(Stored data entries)
┌────────

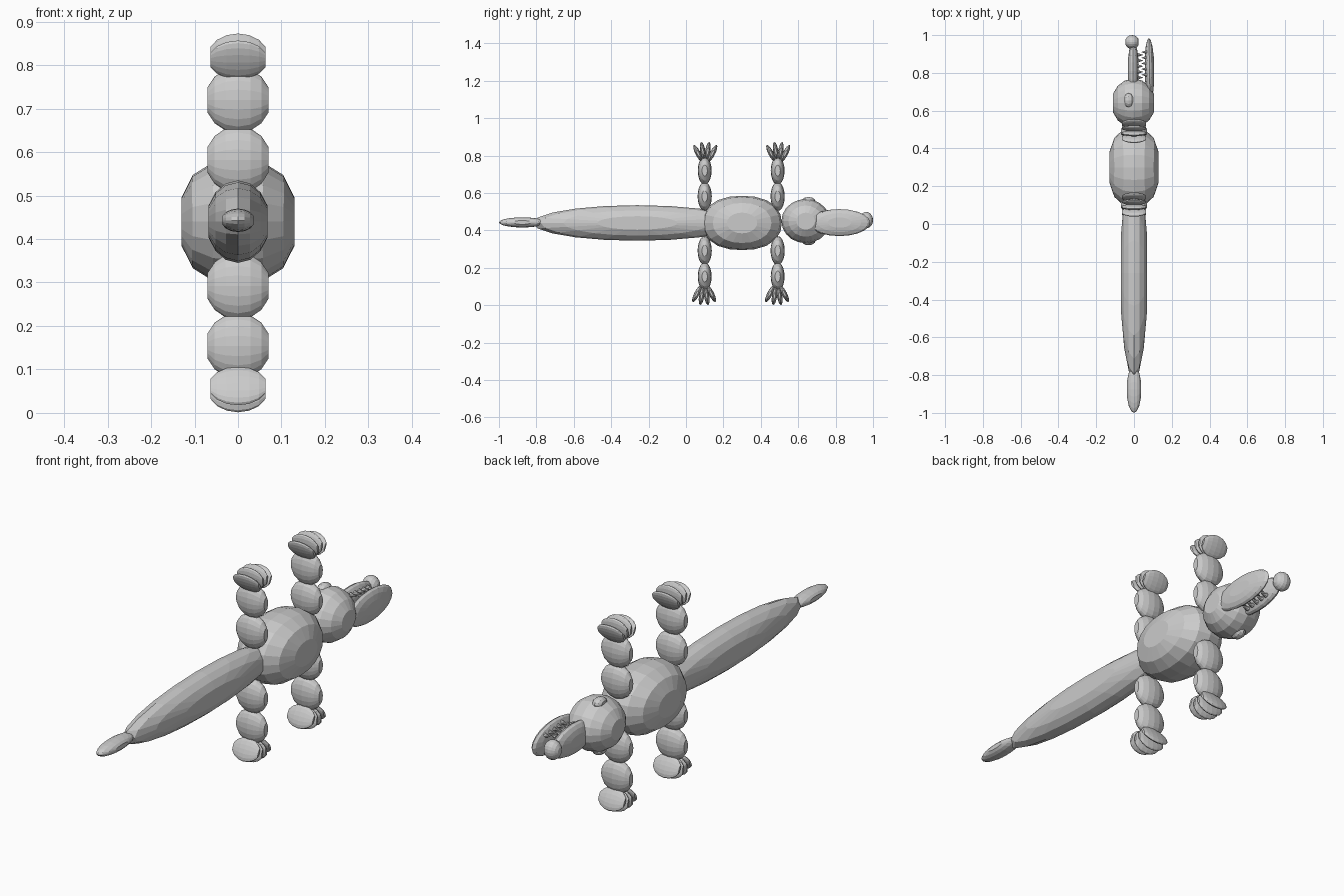
import bpy, bmesh
from math import radians, sin, cos
from mathutils import Matrix, Vector

if "Cube" in bpy.data.objects:
    bpy.data.objects.remove(bpy.data.objects["Cube"])

MID = 0.437          # height of the body axis (creature lies on its side)


def blob(name, center, radii, tilt=0.0, yaw=0.0, power=2.0, segs=20, rings=8):
    """Faceted ellipsoid with flattened ends on the x axis; power > 2 makes it blunter along y."""
    bm = bmesh.new()
    bmesh.ops.create_uvsphere(bm, u_segments=segs, v_segments=rings, radius=1)
    cap = cos(radians(180 / rings))
    for v in bm.verts:
        p = Vector((max(-cap, min(cap, v.co.z)) / cap, v.co.x, v.co.y))
        if power != 2.0:
            n = (abs(p.x) ** power + abs(p.y) ** power + abs(p.z) ** power) ** (1 / power)
            p *= p.length / max(n, 1e-6) if abs(p.x) < 0.99 else 1.0
            p.x, p.y, p.z = (max(-1, min(1, c)) for c in p)
        v.co = Vector((p.x * radii[0], p.y * radii[1], p.z * radii[2]))
    bm.transform(Matrix.Translation(center) @ Matrix.Rotation(yaw, 4, 'Z')
                 @ Matrix.Rotation(tilt, 4, 'X'))
    bmesh.ops.recalc_face_normals(bm, faces=bm.faces)
    return finish(name, bm)


def finish(name, bm):
    me = bpy.data.meshes.new(name)
    bm.to_mesh(me)
    bm.free()
    ob = bpy.data.objects.new(name, me)
    bpy.context.collection.objects.link(ob)
    return ob


def tooth(name, base, direction, length=0.03, radius=0.011):
    bm = bmesh.new()
    bmesh.ops.create_cone(bm, cap_ends=True, segments=8, radius1=radius,
                          radius2=0.001, depth=length)
    rot = Matrix.Rotation(radians(90) * direction, 4, 'Y')
    bm.transform(Matrix.Translation(base) @ rot @ Matrix.Translation((0, 0, length / 2)))
    return finish(name, bm)


# Trunk and tail
blob("body", (0, 0.30, 0.44), (0.13, 0.212, 0.145), power=2.3)
blob("tail", (0, -0.26, 0.44), (0.068, 0.56, 0.095))
blob("tail_tip", (0, -0.875, 0.443), (0.036, 0.125, 0.027))

# Head, jaws and nose
blob("head", (-0.003, 0.64, 0.45), (0.108, 0.13, 0.118))
blob("upper_jaw", (-0.004, 0.81, 0.445), (0.028, 0.155, 0.068))
blob("lower_jaw", (0.082, 0.82, 0.442), (0.024, 0.165, 0.072), yaw=radians(1))
blob("nose", (-0.010, 0.963, 0.455), (0.035, 0.037, 0.044))

# Eyes
for side, label in ((1, "left"), (-1, "right")):
    blob("eye_" + label, (-0.028, 0.655, 0.45 + side * 0.105),
         (0.023, 0.038, 0.024), segs=12, rings=6)

# Teeth along both edges of each jaw
for side in (1, -1):
    for i in range(5):
        y = 0.775 + i * 0.03
        z = 0.443 + side * (0.048 - 0.003 * i)
        tooth("upper_tooth", (0.018, y, z), 1)
        tooth("lower_tooth", (0.070, y + 0.015, z), -1)

# Legs: two segments and four fanned toes each
for y, pair in ((0.10, "back"), (0.49, "front")):
    for side, label in ((1, "left"), (-1, "right")):
        name = pair + "_leg_" + label
        blob(name + "_thigh", (0, y, MID + side * 0.145), (0.07, 0.038, 0.078))
        blob(name + "_shin", (0, y, MID + side * 0.283), (0.07, 0.037, 0.076))
        for i in range(4):
            a = radians(-27 + 18 * i)
            hub = Vector((0, y + side * 0.003, MID + side * 0.325))
            reach = 0.062 - 0.006 * (i in (0, 3))
            pos = hub + Vector((0, sin(a) * 0.085, side * cos(a) * reach))
            blob(name + "_toe", pos, (0.063, 0.014, 0.05), tilt=-side * a,
                 segs=16)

└────────

Instructions to follow — Copy out each record word for word and omit any pictures.

Answer to the problem —
import bpy, bmesh
from math import radians, sin, cos
from mathutils import Matrix, Vector

if "Cube" in bpy.data.objects:
    bpy.data.objects.remove(bpy.data.objects["Cube"])

MID = 0.437          # height of the body axis (creature lies on its side)


def blob(name, center, radii, tilt=0.0, yaw=0.0, power=2.0, segs=20, rings=8):
    """Faceted ellipsoid with flattened ends on the x axis; power > 2 makes it blunter along y."""
    bm = bmesh.new()
    bmesh.ops.create_uvsphere(bm, u_segments=segs, v_segments=rings, radius=1)
    cap = cos(radians(180 / rings))
    for v in bm.verts:
        p = Vector((max(-cap, min(cap, v.co.z)) / cap, v.co.x, v.co.y))
        if power != 2.0:
            n = (abs(p.x) ** power + abs(p.y) ** power + abs(p.z) ** power) ** (1 / power)
            p *= p.length / max(n, 1e-6) if abs(p.x) < 0.99 else 1.0
            p.x, p.y, p.z = (max(-1, min(1, c)) for c in p)
        v.co = Vector((p.x * radii[0], p.y * radii[1], p.z * radii[2]))
    bm.transform(Matrix.Translation(center) @ Matrix.Rotation(yaw, 4, 'Z')
                 @ Matrix.Rotation(tilt, 4, 'X'))
    bmesh.ops.recalc_face_normals(bm, faces=bm.faces)
    return finish(name, bm)


def finish(name, bm):
    me = bpy.data.meshes.new(name)
    bm.to_mesh(me)
    bm.free()
    ob = bpy.data.objects.new(name, me)
    bpy.context.collection.objects.link(ob)
    return ob


def tooth(name, base, direction, length=0.03, radius=0.011):
    bm = bmesh.new()
    bmesh.ops.create_cone(bm, cap_ends=True, segments=8, radius1=radius,
                          radius2=0.001, depth=length)
    rot = Matrix.Rotation(radians(90) * direction, 4, 'Y')
    bm.transform(Matrix.Translation(base) @ rot @ Matrix.Translation((0, 0, length / 2)))
    return finish(name, bm)


# Trunk and tail
blob("body", (0, 0.30, 0.44), (0.13, 0.212, 0.145), power=2.3)
blob("tail", (0, -0.26, 0.44), (0.068, 0.56, 0.095))
blob("tail_tip", (0, -0.875, 0.443), (0.036, 0.125, 0.027))

# Head, jaws and nose
blob("head", (-0.003, 0.64, 0.45), (0.108, 0.13, 0.118))
blob("upper_jaw", (-0.004, 0.81, 0.445), (0.028, 0.155, 0.068))
blob("lower_jaw", (0.082, 0.82, 0.442), (0.024, 0.165, 0.072), yaw=radians(1))
blob("nose", (-0.010, 0.963, 0.455), (0.035, 0.037, 0.044))

# Eyes
for side, label in ((1, "left"), (-1, "right")):
    blob("eye_" + label, (-0.028, 0.655, 0.45 + side * 0.105),
         (0.023, 0.038, 0.024), segs=12, rings=6)

# Teeth along both edges of each jaw
for side in (1, -1):
    for i in range(5):
        y = 0.775 + i * 0.03
        z = 0.443 + side * (0.048 - 0.003 * i)
        tooth("upper_tooth", (0.018, y, z), 1)
        tooth("lower_tooth", (0.070, y + 0.015, z), -1)

# Legs: two segments and four fanned toes each
for y, pair in ((0.10, "back"), (0.49, "front")):
    for side, label in ((1, "left"), (-1, "right")):
        name = pair + "_leg_" + label
        blob(name + "_thigh", (0, y, MID + side * 0.145), (0.07, 0.038, 0.078))
        blob(name + "_shin", (0, y, MID + side * 0.283), (0.07, 0.037, 0.076))
        for i in range(4):
            a = radians(-27 + 18 * i)
            hub = Vector((0, y + side * 0.003, MID + side * 0.325))
            reach = 0.062 - 0.006 * (i in (0, 3))
            pos = hub + Vector((0, sin(a) * 0.085, side * cos(a) * reach))
            blob(name + "_toe", pos, (0.063, 0.014, 0.05), tilt=-side * a,
                 segs=16)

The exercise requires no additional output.